[Extracted data entries]
--------

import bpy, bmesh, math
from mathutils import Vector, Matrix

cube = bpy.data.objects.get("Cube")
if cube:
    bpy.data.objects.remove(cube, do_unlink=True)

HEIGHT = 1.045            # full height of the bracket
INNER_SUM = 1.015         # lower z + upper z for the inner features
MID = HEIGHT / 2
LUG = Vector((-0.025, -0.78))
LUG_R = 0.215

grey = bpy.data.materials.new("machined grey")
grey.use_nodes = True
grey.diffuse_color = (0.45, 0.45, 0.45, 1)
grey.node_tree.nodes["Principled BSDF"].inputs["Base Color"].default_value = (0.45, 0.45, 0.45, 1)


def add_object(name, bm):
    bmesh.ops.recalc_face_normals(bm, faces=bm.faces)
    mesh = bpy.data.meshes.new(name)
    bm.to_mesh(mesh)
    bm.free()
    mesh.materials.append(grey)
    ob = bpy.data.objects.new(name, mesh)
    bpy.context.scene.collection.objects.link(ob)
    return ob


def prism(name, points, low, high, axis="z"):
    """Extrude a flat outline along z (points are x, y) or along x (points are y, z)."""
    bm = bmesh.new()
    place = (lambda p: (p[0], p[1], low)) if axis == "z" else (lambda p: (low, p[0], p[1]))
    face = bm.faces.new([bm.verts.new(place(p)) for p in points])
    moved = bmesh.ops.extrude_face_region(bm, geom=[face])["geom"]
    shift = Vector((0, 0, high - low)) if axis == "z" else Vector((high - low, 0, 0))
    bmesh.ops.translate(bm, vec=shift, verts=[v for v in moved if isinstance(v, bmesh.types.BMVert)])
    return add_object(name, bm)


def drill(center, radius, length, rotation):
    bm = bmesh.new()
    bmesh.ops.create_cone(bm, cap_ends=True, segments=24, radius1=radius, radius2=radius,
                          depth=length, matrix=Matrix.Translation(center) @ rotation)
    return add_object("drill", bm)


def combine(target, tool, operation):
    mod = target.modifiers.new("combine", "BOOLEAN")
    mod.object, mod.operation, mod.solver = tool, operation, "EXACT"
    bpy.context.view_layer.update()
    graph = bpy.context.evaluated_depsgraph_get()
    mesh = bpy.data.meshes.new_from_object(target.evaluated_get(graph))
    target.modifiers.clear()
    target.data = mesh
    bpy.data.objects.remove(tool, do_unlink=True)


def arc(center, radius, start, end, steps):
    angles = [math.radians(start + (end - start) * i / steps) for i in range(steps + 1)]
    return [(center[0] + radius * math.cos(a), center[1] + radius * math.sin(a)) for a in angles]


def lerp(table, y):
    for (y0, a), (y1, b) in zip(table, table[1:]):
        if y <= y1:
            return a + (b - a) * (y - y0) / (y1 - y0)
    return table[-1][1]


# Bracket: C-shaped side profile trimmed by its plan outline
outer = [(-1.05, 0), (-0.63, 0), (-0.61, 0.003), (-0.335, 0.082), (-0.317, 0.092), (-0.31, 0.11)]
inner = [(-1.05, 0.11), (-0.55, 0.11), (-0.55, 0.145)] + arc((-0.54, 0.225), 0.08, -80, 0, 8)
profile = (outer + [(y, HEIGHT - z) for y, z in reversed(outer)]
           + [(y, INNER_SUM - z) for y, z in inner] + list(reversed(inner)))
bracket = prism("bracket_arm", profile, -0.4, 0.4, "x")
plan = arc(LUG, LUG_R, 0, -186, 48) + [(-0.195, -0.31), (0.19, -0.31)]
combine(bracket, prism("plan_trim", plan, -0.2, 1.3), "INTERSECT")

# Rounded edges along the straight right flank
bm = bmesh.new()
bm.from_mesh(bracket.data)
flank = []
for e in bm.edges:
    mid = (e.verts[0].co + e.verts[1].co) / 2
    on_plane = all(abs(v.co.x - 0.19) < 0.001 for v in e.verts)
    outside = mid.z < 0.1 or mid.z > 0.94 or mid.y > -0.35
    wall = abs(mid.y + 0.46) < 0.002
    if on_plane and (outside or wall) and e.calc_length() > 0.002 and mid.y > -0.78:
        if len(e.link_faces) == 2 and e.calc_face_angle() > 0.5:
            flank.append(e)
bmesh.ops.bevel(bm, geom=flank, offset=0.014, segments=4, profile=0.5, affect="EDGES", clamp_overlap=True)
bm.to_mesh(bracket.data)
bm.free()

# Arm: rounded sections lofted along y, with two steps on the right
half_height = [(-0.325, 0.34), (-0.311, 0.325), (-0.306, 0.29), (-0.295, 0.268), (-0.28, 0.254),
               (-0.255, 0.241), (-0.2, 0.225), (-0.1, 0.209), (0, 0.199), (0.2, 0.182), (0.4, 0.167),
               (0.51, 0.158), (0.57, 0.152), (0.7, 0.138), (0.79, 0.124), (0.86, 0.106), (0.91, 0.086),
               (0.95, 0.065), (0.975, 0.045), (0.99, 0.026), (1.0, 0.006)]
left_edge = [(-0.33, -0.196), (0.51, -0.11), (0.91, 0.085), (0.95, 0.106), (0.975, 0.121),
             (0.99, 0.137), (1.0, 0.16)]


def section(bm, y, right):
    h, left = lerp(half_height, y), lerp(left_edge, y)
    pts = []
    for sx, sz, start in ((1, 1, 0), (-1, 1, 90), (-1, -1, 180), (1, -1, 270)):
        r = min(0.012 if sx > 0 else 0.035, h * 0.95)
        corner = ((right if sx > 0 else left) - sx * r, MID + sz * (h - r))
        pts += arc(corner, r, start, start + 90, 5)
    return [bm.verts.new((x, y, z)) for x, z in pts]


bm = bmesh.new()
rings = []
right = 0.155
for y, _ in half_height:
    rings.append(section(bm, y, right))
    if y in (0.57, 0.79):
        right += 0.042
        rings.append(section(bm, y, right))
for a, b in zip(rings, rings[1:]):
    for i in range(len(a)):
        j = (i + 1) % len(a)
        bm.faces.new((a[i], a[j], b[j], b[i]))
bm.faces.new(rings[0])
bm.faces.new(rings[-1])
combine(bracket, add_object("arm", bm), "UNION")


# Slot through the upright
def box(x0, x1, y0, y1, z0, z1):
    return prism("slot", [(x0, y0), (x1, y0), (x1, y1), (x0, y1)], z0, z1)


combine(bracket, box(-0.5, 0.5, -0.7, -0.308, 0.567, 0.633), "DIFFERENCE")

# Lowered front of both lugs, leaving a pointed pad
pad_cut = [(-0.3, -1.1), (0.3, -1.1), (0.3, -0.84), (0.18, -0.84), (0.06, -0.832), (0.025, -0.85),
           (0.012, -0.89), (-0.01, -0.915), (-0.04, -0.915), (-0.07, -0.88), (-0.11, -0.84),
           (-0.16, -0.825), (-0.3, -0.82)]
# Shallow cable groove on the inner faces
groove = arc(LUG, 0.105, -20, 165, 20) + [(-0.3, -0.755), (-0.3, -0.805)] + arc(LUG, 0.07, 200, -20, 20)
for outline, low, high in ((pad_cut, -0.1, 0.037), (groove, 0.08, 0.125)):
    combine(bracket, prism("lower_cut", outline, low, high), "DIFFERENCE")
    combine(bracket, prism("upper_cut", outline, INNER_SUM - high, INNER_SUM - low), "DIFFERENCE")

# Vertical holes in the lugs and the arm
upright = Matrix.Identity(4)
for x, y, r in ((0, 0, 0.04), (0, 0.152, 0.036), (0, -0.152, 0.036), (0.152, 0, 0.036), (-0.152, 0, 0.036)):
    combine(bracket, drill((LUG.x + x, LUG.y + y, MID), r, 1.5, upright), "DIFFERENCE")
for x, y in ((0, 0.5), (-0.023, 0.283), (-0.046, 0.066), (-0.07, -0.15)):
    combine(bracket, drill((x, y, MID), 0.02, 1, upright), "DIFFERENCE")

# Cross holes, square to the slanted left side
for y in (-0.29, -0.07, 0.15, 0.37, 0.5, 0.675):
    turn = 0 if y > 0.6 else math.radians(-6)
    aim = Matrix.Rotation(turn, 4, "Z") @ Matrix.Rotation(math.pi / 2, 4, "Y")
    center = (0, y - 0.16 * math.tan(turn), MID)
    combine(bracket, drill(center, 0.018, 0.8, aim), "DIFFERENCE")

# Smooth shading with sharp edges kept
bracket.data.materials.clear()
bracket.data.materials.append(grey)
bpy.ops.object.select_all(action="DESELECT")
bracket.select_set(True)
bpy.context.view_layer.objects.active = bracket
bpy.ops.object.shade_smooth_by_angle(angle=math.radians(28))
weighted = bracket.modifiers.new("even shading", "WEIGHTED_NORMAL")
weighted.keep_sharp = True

--------

● Your task:
Lines from the records above that hold "lerp" are the ones to list.

● Exercise result:
def lerp(table, y):
    h, left = lerp(half_height, y), lerp(left_edge, y)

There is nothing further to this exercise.